“We know the technology was there, but we don’t know that the person was there,” Cobb said.
Police do not know exactly when the cellphone signals emanated from specific areas, but Vannapho’s phone likely died around 4 p.m. the same day he went missing, said DT Luu, his son-in-law.
“By that time it went straight to voicemail,” Luu said. “If it was on, he didn’t pick it up.”
On Aug. 12, the day after his disappearance, witnesses reported seeing Vannapho around the Columbia Point dock area and at Howard Amon Park. Police and Columbia Basin Dive Rescue unsuccessfully searched the river for him.
Police also recovered blood samples and fingerprints inside Vannapho’s abandoned truck. It’s unclear whether they belong to him or someone else, Cobb said. Lab test results could take months to process.
Meanwhile, police don’t know why blood was in the car.
“The possibilities are very, very wide open to how that occurred,” Cobb said.
We have no idea if there’s a crime involved or not yet.
Capt. Mike Cobb, Richland police
Luu described Vannapho’s phone as an older-style flip phone, which Vannapho often kept charged.
He was also known to keep his gas tank full, which Luu said was down to an eighth when police recovered it.
“That’s also another strange thing,” he said. “It’s never that way.”
Cobb said these types of investigations can be very time- and staff-intensive, and that they’ll have to see where the case goes next.
“We have no idea if there’s a crime involved or not yet,” Cobb said.
Luu said police have followed up with him almost weekly while they continue to investigate.
The case has since been transferred to Richland police Detective Hyrum Stohel.
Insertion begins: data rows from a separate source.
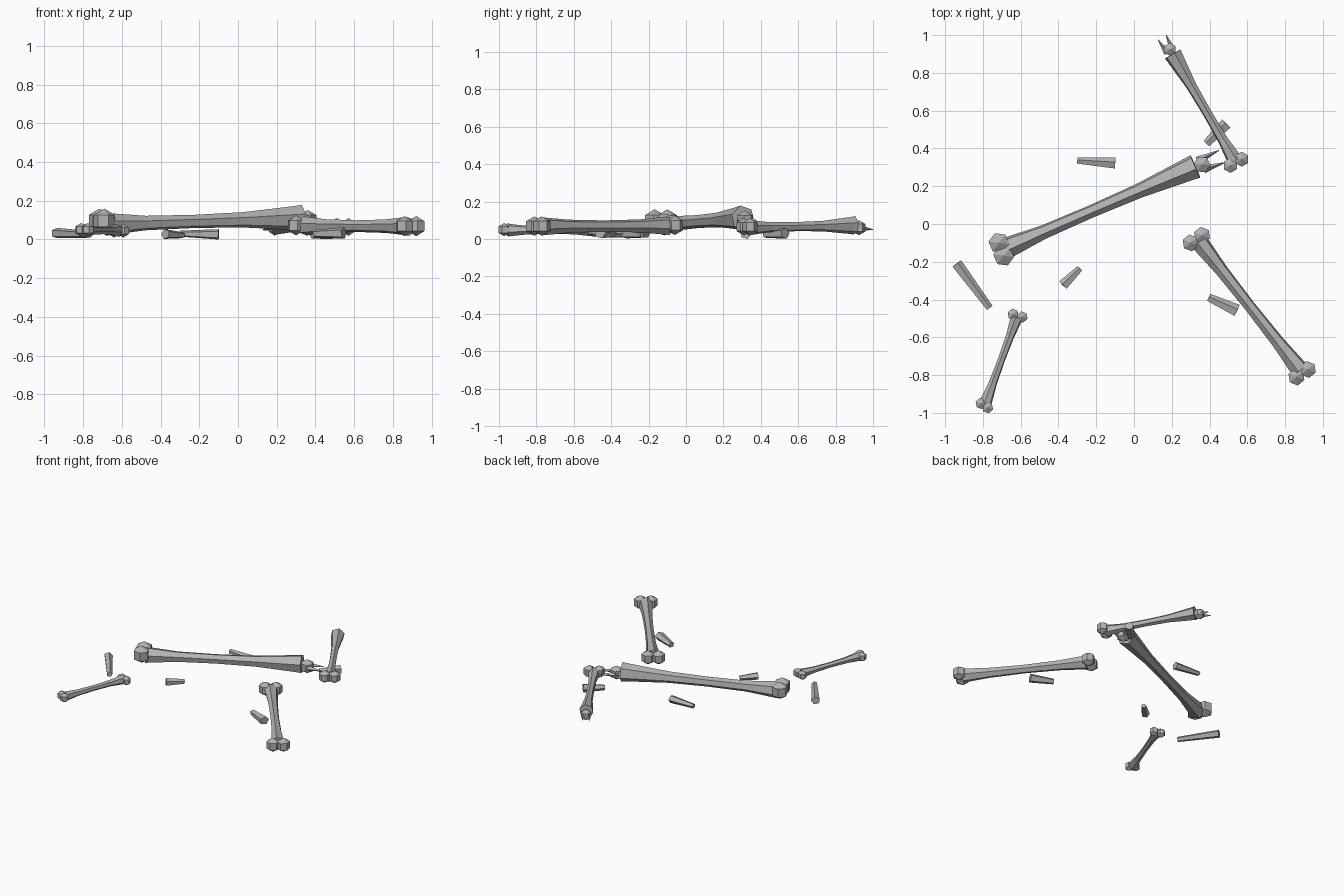
import bpy, bmesh, math
from mathutils import Vector

if "Cube" in bpy.data.objects:
    bpy.data.objects.remove(bpy.data.objects["Cube"])

bone_mat = bpy.data.materials.new("bone_grey")
bone_mat.diffuse_color = (0.45, 0.45, 0.45, 1)
bone_mat.use_nodes = True
bone_mat.node_tree.nodes["Principled BSDF"].inputs["Base Color"].default_value = bone_mat.diffuse_color


def finish(bm, name):
    bmesh.ops.recalc_face_normals(bm, faces=bm.faces)
    me = bpy.data.meshes.new(name)
    bm.to_mesh(me)
    bm.free()
    me.materials.append(bone_mat)
    ob = bpy.data.objects.new(name, me)
    bpy.context.collection.objects.link(ob)
    return ob


def loft(name, a, b, stations, sides=6, roll=0.0, flat=1.0):
    """Faceted tube from a to b; stations are (fraction, radius)."""
    a, b = Vector(a), Vector(b)
    axis = (b - a).normalized()
    side = axis.cross(Vector((0, 0, 1))).normalized()
    up = side.cross(axis)
    bm = bmesh.new()
    rings = []
    for t, r in stations:
        ring = []
        for i in range(sides):
            ang = roll + math.tau * i / sides
            ring.append(bm.verts.new(a.lerp(b, t) + side * (r * math.cos(ang))
                                     + up * (r * flat * math.sin(ang))))
        rings.append(ring)
    for p, q in zip(rings, rings[1:]):
        for i in range(sides):
            j = (i + 1) % sides
            bm.faces.new((p[i], p[j], q[j], q[i]))
    bm.faces.new(rings[0])
    bm.faces.new(rings[-1])
    return finish(bm, name)


def knob(name, pos, r, angle):
    """Hexagonal faceted lump."""
    bm = bmesh.new()
    bmesh.ops.create_uvsphere(bm, u_segments=6, v_segments=3, radius=r)
    ob = finish(bm, name)
    ob.location = pos
    ob.rotation_euler = (0, 0, angle)


def heading(a, b):
    return math.atan2(b[1] - a[1], b[0] - a[0])


def whole_bone(name, a, b, r_end, r_mid, knobs, r_knob):
    loft(name + "_shaft", a, b, [(0, r_end), (.22, r_mid * 1.15), (.5, r_mid),
                                 (.78, r_mid * 1.15), (1, r_end)], roll=.3)
    for i, k in enumerate(knobs):
        knob(f"{name}_knob_{i}", k, r_knob, heading(a, b))


def broken_bone(name, a, b, r_end, r_mid, r_break, knobs, r_knob, core, r_core, spikes):
    loft(name + "_shaft", a, b, [(0, r_end), (.2, r_mid * 1.1), (.45, r_mid),
                                 (.7, r_mid * 1.15), (.96, r_break * .93), (1, r_break)], roll=.3)
    for i, k in enumerate(knobs):
        knob(f"{name}_knob_{i}", k, r_knob, heading(a, b))
    # Marrow lump and splinters at the snapped end
    knob(name + "_core", core, r_core, heading(a, b))
    for i, (p, q) in enumerate(spikes):
        loft(f"{name}_splinter_{i}", p, q, [(0, r_core * .42), (1, .002)], sides=4)


# Large snapped bone
broken_bone("large_bone", (-.68, -.13, .078), (.325, .305, .112), .06, .035, .068,
            [(-.715, -.10, .095), (-.69, -.168, .095)], .064,
            (.36, .315, .10), .052,
            [((.335, .335, .10), (.45, .39, .09)), ((.37, .29, .10), (.48, .325, .09))])

# Slim snapped bone
broken_bone("slim_bone", (.535, .335, .06), (.205, .90, .073), .042, .025, .05,
            [(.51, .31, .065), (.57, .343, .065)], .046,
            (.19, .925, .06), .04,
            [((.175, .905, .06), (.128, .975, .05)), ((.205, .92, .06), (.17, 1.0, .05))])

# Medium whole bone
whole_bone("medium_bone", (.345, -.095, .07), (.88, -.775, .068), .05, .031,
           [(.30, -.10, .073), (.36, -.06, .073), (.86, -.81, .069), (.92, -.77, .069)], .052)

# Small whole bone
whole_bone("small_bone", (-.62, -.495, .047), (-.785, -.945, .047), .034, .02,
           [(-.64, -.478, .045), (-.592, -.492, .045),
            (-.81, -.95, .05), (-.775, -.972, .05)], .035)

# Loose bone shards: start, end, start radius, end radius
shards = [
    ((-.30, .335, .03), (-.10, .32, .026), .018, .031),
    ((-.94, -.21, .033), (-.765, -.445, .026), .031, .02),
    ((-.375, -.325, .028), (-.285, -.235, .022), .03, .018),
    ((.395, -.39, .03), (.545, -.46, .033), .022, .035),
    ((.385, .425, .024), (.49, .53, .03), .022, .034),
]
for i, (p, q, r0, r1) in enumerate(shards):
    loft(f"shard_{i}", p, q, [(0, r0), (1, r1)], sides=5, roll=math.pi / 2 + .25, flat=.9)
Anyone with more information is asked to call 509-628-0333.
Family members also have a Facebook page at facebook.com/justiceforloy for anyone who wants to help.